ABOUT THIS TASK: Scan the listing for "position" and copy out each line that has it.

····················

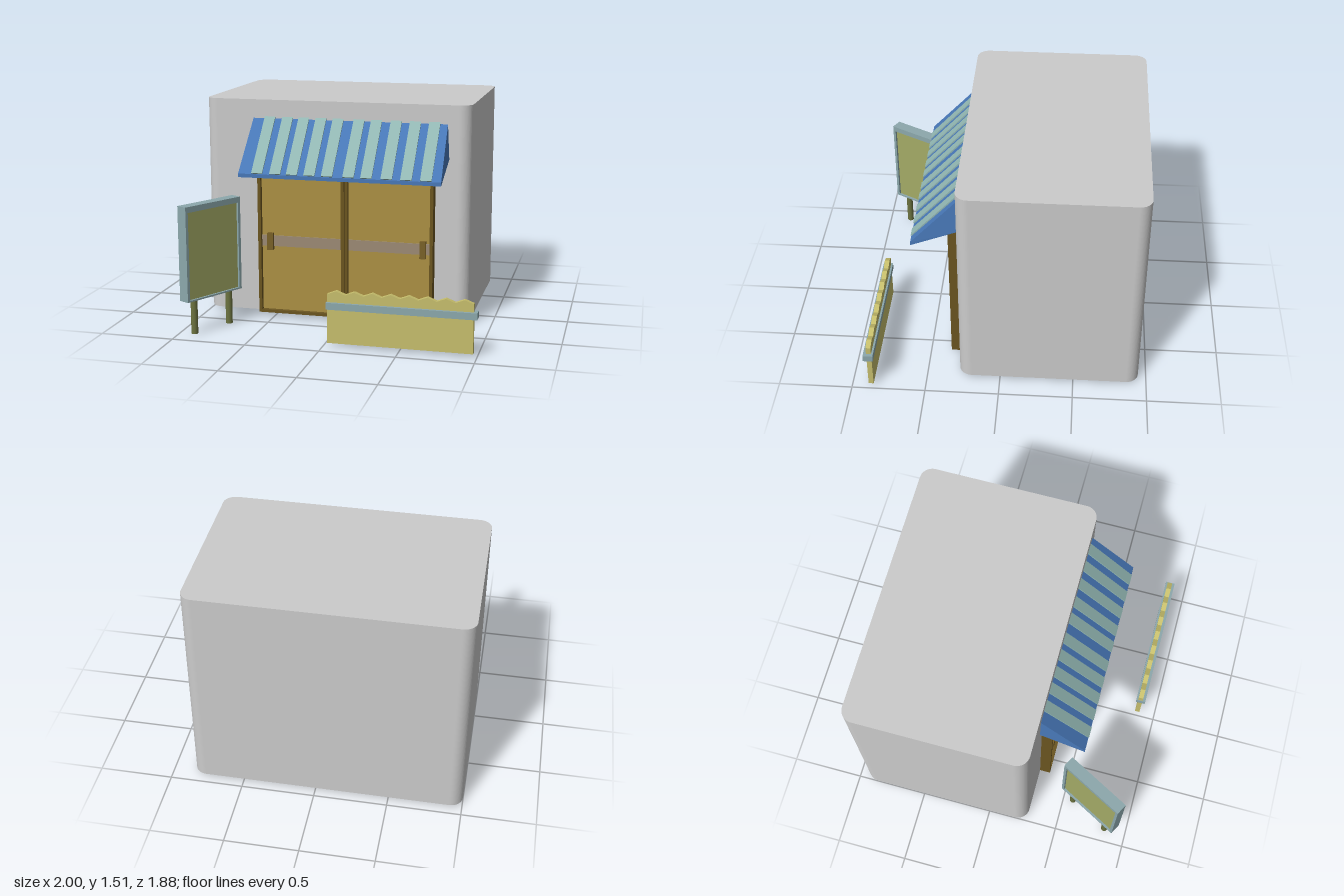
import * as THREE from 'three';

const mat = (color) => new THREE.MeshStandardMaterial({ color });
const MAT = {
  wall: mat(0xcccccc), frame: mat(0x6b5520), panel: mat(0xac9144), bar: mat(0x9c8b75), handle: mat(0x7a6128),
  blue: mat(0x4878b8), stripe: mat(0x93b8b4), trim: mat(0x8ca8ac), board: mat(0xa3aa66), post: mat(0x6c7340),
  fence: mat(0xc6be6c),
};

function add(parent, name, geometry, material) {
  const mesh = new THREE.Mesh(geometry, material);
  mesh.name = name;
  parent.add(mesh);
  return mesh;
}

// Box given by its limits on each axis
function box(parent, name, material, [x0, x1], [y0, y1], [z0, z1]) {
  const mesh = add(parent, name, new THREE.BoxGeometry(x1 - x0, y1 - y0, z1 - z0), material);
  mesh.position.set((x0 + x1) / 2, (y0 + y1) / 2, (z0 + z1) / 2);
  return mesh;
}

const polygon = (points) => new THREE.Shape(points.map(([x, y]) => new THREE.Vector2(x, y)));
const rectangle = (x0, x1, y0, y1) => [[x0, y0], [x1, y0], [x1, y1], [x0, y1]];

// Rectangular frame with an opening, extruded from z0 to z1
function frame(parent, name, material, outer, inner, [z0, z1]) {
  const shape = polygon(rectangle(...outer));
  shape.holes.push(polygon(rectangle(...inner).reverse()));
  const geometry = new THREE.ExtrudeGeometry(shape, { depth: z1 - z0, bevelEnabled: false });
  return add(parent, name, geometry.translate(0, 0, z0), material);
}

// Extrude a (z, y) profile along x, centred on x = cx
function extrudeAcross(points, width, cx) {
  const geometry = new THREE.ExtrudeGeometry(polygon(points), { depth: width, bevelEnabled: false });
  return geometry.rotateY(-Math.PI / 2).translate(cx + width / 2, 0, 0);
}

function createBuilding() {
  const x0 = -1, x1 = 0.85, z0 = -0.945, z1 = 0.28, r = 0.085;
  const s = new THREE.Shape();
  // Plan outline; shape y becomes -z
  s.absarc(x1 - r, -z0 - r, r, 0, Math.PI / 2);
  s.absarc(x0 + r, -z0 - r, r, Math.PI / 2, Math.PI);
  s.absarc(x0 + r, -z1 + r, r, Math.PI, Math.PI * 1.5);
  s.absarc(x1 - r, -z1 + r, r, Math.PI * 1.5, Math.PI * 2);
  s.closePath();
  const geometry = new THREE.ExtrudeGeometry(s, { depth: 1.49, bevelEnabled: false, curveSegments: 10 });
  geometry.rotateX(-Math.PI / 2).translate(0, 0.02, 0);
  const mesh = new THREE.Mesh(geometry, MAT.wall);
  mesh.name = 'building';
  return mesh;
}

function createDoors() {
  const g = new THREE.Group();
  g.name = 'doors';
  for (const [side, x0, x1, hx] of [['right', -0.61, 0.002, -0.525], ['left', 0.006, 0.615, 0.545]]) {
    const door = new THREE.Group();
    door.name = side + 'Door';
    g.add(door);
    frame(door, 'doorFrame', MAT.frame, [x0, x1, 0.025, 1.08], [x0 + 0.022, x1 - 0.022, 0.045, 1.055], [0.27, 0.355]);
    box(door, 'doorPanel', MAT.panel, [x0 + 0.01, x1 - 0.01], [0.035, 1.07], [0.27, 0.325]);
    box(door, 'crossBar', MAT.bar, [x0 + 0.015, x1 - 0.015], [0.5, 0.575], [0.3, 0.333]);
    box(door, 'handle', MAT.handle, [hx - 0.021, hx + 0.021], [0.475, 0.595], [0.3, 0.354]);
  }
  return g;
}

function createAwning() {
  const g = new THREE.Group();
  g.name = 'awning';
  const cx = 0.02;
  const body = extrudeAcross([[0.275, 1.15], [0.588, 1.025], [0.588, 1.05], [0.275, 1.388]], 1.37, cx);
  // Narrow the upper edge slightly
  const p = body.attributes.position;
  for (let i = 0; i < p.count; i++) {
    if (p.getY(i) > 1.2) p.setX(i, cx + (p.getX(i) - cx) * 0.982);
  }
  body.computeVertexNormals();
  add(g, 'awningCanopy', body, MAT.blue);
  // Raised stripes following the slope
  const profile = [[0.275, 1.385], [0.584, 1.05], [0.592, 1.058], [0.28, 1.396], [0.275, 1.396]];
  for (const x of [-0.535, -0.41, -0.295, -0.175, -0.055, 0.09, 0.21, 0.345, 0.475, 0.605]) {
    add(g, 'awningStripe', extrudeAcross(profile, 0.075, x), MAT.stripe);
  }
  return g;
}

function createSign() {
  const g = new THREE.Group();
  g.name = 'sign';
  const w = 0.24, d = 0.0395;
  frame(g, 'signFrame', MAT.trim, [-w, w, 0.235, 0.877], [-w + 0.02, w - 0.02, 0.246, 0.838], [-d, d]);
  box(g, 'signBoard', MAT.board, [-w + 0.01, w - 0.01], [0.24, 0.85], [-0.025, 0.025]);
  for (const x of [-0.155, 0.155]) {
    const post = add(g, 'signPost', new THREE.CylinderGeometry(0.023, 0.023, 0.24, 16), MAT.post);
    post.position.set(x, 0.12, 0);
  }
  g.position.set(-0.829, 0, 0.707);
  g.rotation.y = 1.082;
  return g;
}

function createFence() {
  const g = new THREE.Group();
  g.name = 'fence';
  const x0 = 0.025, x1 = 0.975, teeth = 8;
  const outline = [[x0, 0.02], [x1, 0.02]];
  // Toothed upper edge
  for (let i = teeth * 2; i >= 0; i--) {
    outline.push([x0 + ((x1 - x0) * i) / (teeth * 2), i % 2 ? 0.37 : 0.347]);
  }
  const board = new THREE.ExtrudeGeometry(polygon(outline), { depth: 0.034, bevelEnabled: false });
  add(g, 'fenceBoard', board.translate(0, 0, 0.853), MAT.fence);
  box(g, 'fenceRail', MAT.trim, [0.02, 1], [0.25, 0.295], [0.84, 0.907]);
  return g;
}

export function createModel() {
  const model = new THREE.Group();
  model.name = 'shopFront';
  model.add(createBuilding(), createDoors(), createAwning(), createSign(), createFence());
  return model;
}
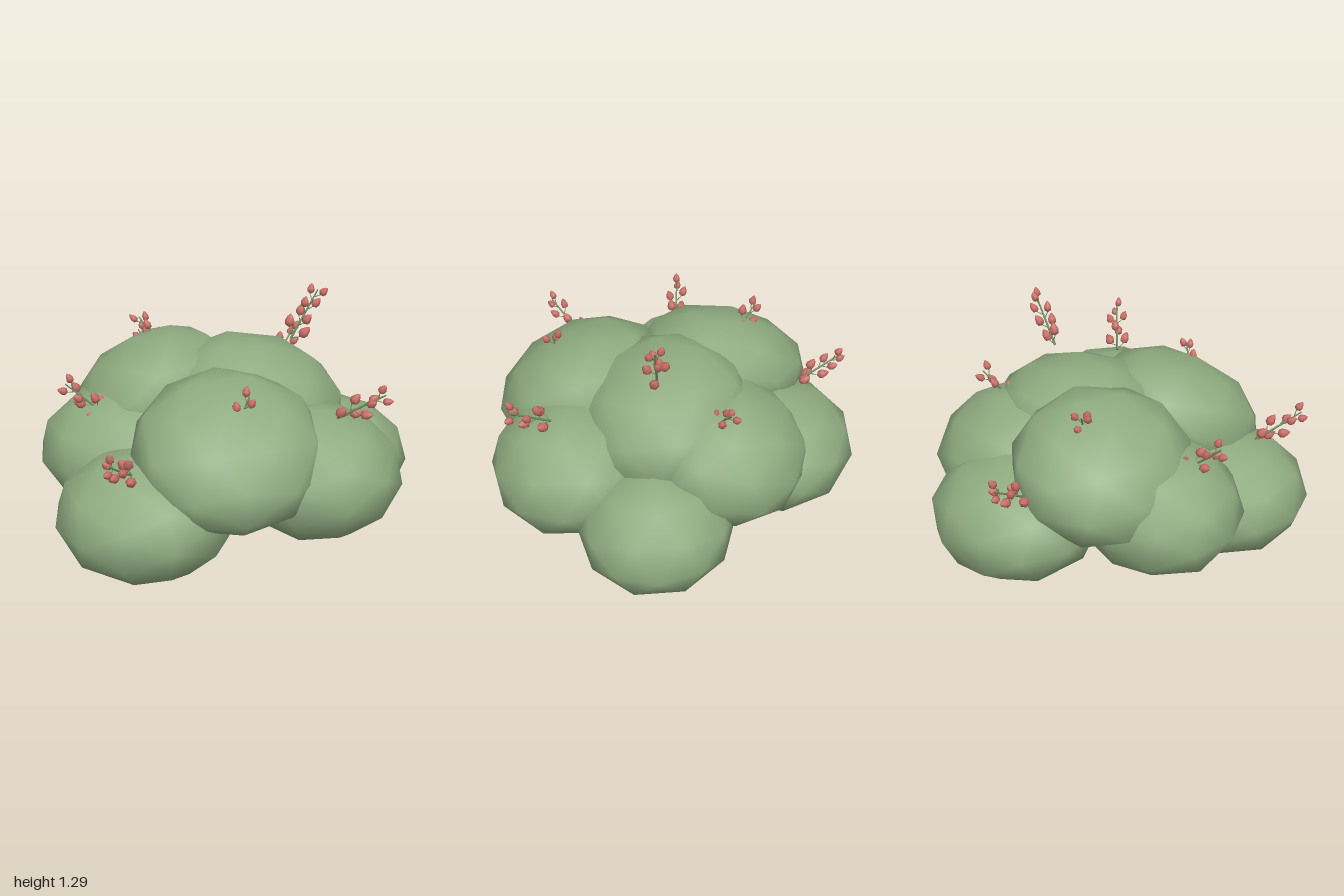
import * as THREE from 'three';

const leafGreen = new THREE.MeshStandardMaterial({ name: 'leafGreen', color: 0x8fab80 });
const stemGreen = new THREE.MeshStandardMaterial({ name: 'stemGreen', color: 0x76946a });
const budRed = new THREE.MeshStandardMaterial({ name: 'budRed', color: 0xca7068 });

// Foliage clumps: name, centre, radii, yaw, outward lean towards x and z (degrees)
const CLUMPS = [
  ['frontRightClump', [-0.49, 0.34, 0.53], [0.46, 0.325, 0.45], 12, [0, 0]],
  ['leftClump', [0.575, 0.315, -0.05], [0.435, 0.315, 0.41], 16, [4, 0]],
  ['frontLeftClump', [0.375, 0.465, 0.44], [0.455, 0.34, 0.44], 10, [4, 3]],
  ['frontClump', [-0.08, 0.65, 0.525], [0.49, 0.3, 0.48], 3, [-2, 25]],
  ['crownClump', [0.14, 0.69, 0.01], [0.5, 0.325, 0.47], 8, [13, 8]],
  ['rightClump', [-0.55, 0.48, 0.02], [0.465, 0.335, 0.43], 16, [-3, 0]],
  ['backClump', [-0.1, 0.405, -0.54], [0.47, 0.325, 0.445], 0, [0, -4]],
  ['upperRightClump', [-0.385, 0.7, -0.2], [0.455, 0.3, 0.48], 14, [-24, -6]],
  ['backLeftClump', [0.21, 0.56, -0.34], [0.46, 0.32, 0.44], 5, [6, -15]],
];

// Flowering sprigs: point on the foliage, tip
const SPRIGS = [
  [[0.32, 0.99, 0.0], [0.49, 1.29, -0.03]],
  [[0.36, 0.84, -0.34], [0.45, 0.95, -0.41]],
  [[-0.37, 0.95, -0.31], [-0.45, 1.07, -0.38]],
  [[0.48, 0.79, 0.53], [0.68, 0.96, 0.67]],
  [[-0.03, 0.89, 0.64], [0.01, 1.0, 0.65]],
  [[-0.58, 0.64, 0.7], [-0.69, 0.79, 0.9]],
  [[-0.7, 0.74, 0.13], [-0.87, 0.91, 0.16]],
  [[-0.35, 0.68, -0.68], [-0.42, 0.82, -0.87]],
];

const UP = new THREE.Vector3(0, 1, 0);
const clumpGeometry = new THREE.IcosahedronGeometry(1, 1);
const stemGeometry = new THREE.CylinderGeometry(0.004, 0.007, 1, 5);
// Pointed bud, growing up from its base
const budGeometry = new THREE.LatheGeometry(
  [[0, 0], [0.3, 0.18], [0.35, 0.45], [0.2, 0.78], [0, 1]].map(([x, y]) => new THREE.Vector2(x, y)), 6);

function addMesh(parent, name, geometry, material) {
  const mesh = new THREE.Mesh(geometry, material);
  mesh.name = name;
  parent.add(mesh);
  return mesh;
}

// Thin stem with pairs of buds that shrink slightly towards the tip
function makeSprig(base, tip, index) {
  const sprig = new THREE.Group();
  sprig.name = 'sprig';
  const end = new THREE.Vector3(...tip);
  const direction = end.clone().sub(new THREE.Vector3(...base)).normalize();
  const length = 0.32;
  sprig.position.copy(end).addScaledVector(direction, -length);
  sprig.quaternion.setFromUnitVectors(UP, direction);

  const stem = addMesh(sprig, 'stem', stemGeometry, stemGreen);
  stem.scale.y = length * 0.92;
  stem.position.y = length * 0.46;

  for (let level = 0; level < 4; level++) {
    const size = 0.076 - level * 0.006;
    for (let side = 0; side < 2; side++) {
      const angle = index * 0.9 + level * 1.3 + side * Math.PI;
      const out = new THREE.Vector3(Math.cos(angle), 0, Math.sin(angle));
      const bud = addMesh(sprig, 'bud', budGeometry, budRed);
      bud.position.copy(out).multiplyScalar(0.038 - level * 0.004);
      bud.position.y = 0.03 + level * 0.075 + side * 0.02;
      bud.quaternion.setFromUnitVectors(UP, out.multiplyScalar(0.4).add(UP).normalize());
      bud.scale.setScalar(size);

      // Short stalk joining bud and stem
      const stalk = addMesh(sprig, 'stalk', stemGeometry, stemGreen);
      const root = new THREE.Vector3(0, bud.position.y - 0.025, 0);
      const span = bud.position.clone().sub(root);
      stalk.position.copy(root).addScaledVector(span, 0.5);
      stalk.scale.set(0.5, span.length(), 0.5);
      stalk.quaternion.setFromUnitVectors(UP, span.normalize());
    }
  }
  return sprig;
}

export function createModel() {
  const bush = new THREE.Group();
  bush.name = 'bush';
  for (const [name, centre, radii, yaw, lean] of CLUMPS) {
    // Yaw, stretch, then lean the flattened clump outwards
    const geometry = clumpGeometry.clone().rotateY(THREE.MathUtils.degToRad(yaw));
    const clump = addMesh(bush, name, geometry, leafGreen);
    const [leanX, leanZ] = lean.map((angle) => Math.tan(THREE.MathUtils.degToRad(angle)));
    clump.position.set(...centre);
    clump.scale.set(...radii);
    clump.quaternion.setFromUnitVectors(UP, new THREE.Vector3(leanX, 1, leanZ).normalize());
  }
  SPRIGS.forEach(([base, tip], i) => bush.add(makeSprig(base, tip, i)));
  return bush;
}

····················

TASK RESULT:
  mesh.position.set((x0 + x1) / 2, (y0 + y1) / 2, (z0 + z1) / 2);
  const p = body.attributes.position;
    post.position.set(x, 0.12, 0);
  g.position.set(-0.829, 0, 0.707);
  sprig.position.copy(end).addScaledVector(direction, -length);
  stem.position.y = length * 0.46;
      bud.position.copy(out).multiplyScalar(0.038 - level * 0.004);
      bud.position.y = 0.03 + level * 0.075 + side * 0.02;
      const root = new THREE.Vector3(0, bud.position.y - 0.025, 0);
      const span = bud.position.clone().sub(root);
      stalk.position.copy(root).addScaledVector(span, 0.5);
    clump.position.set(...centre);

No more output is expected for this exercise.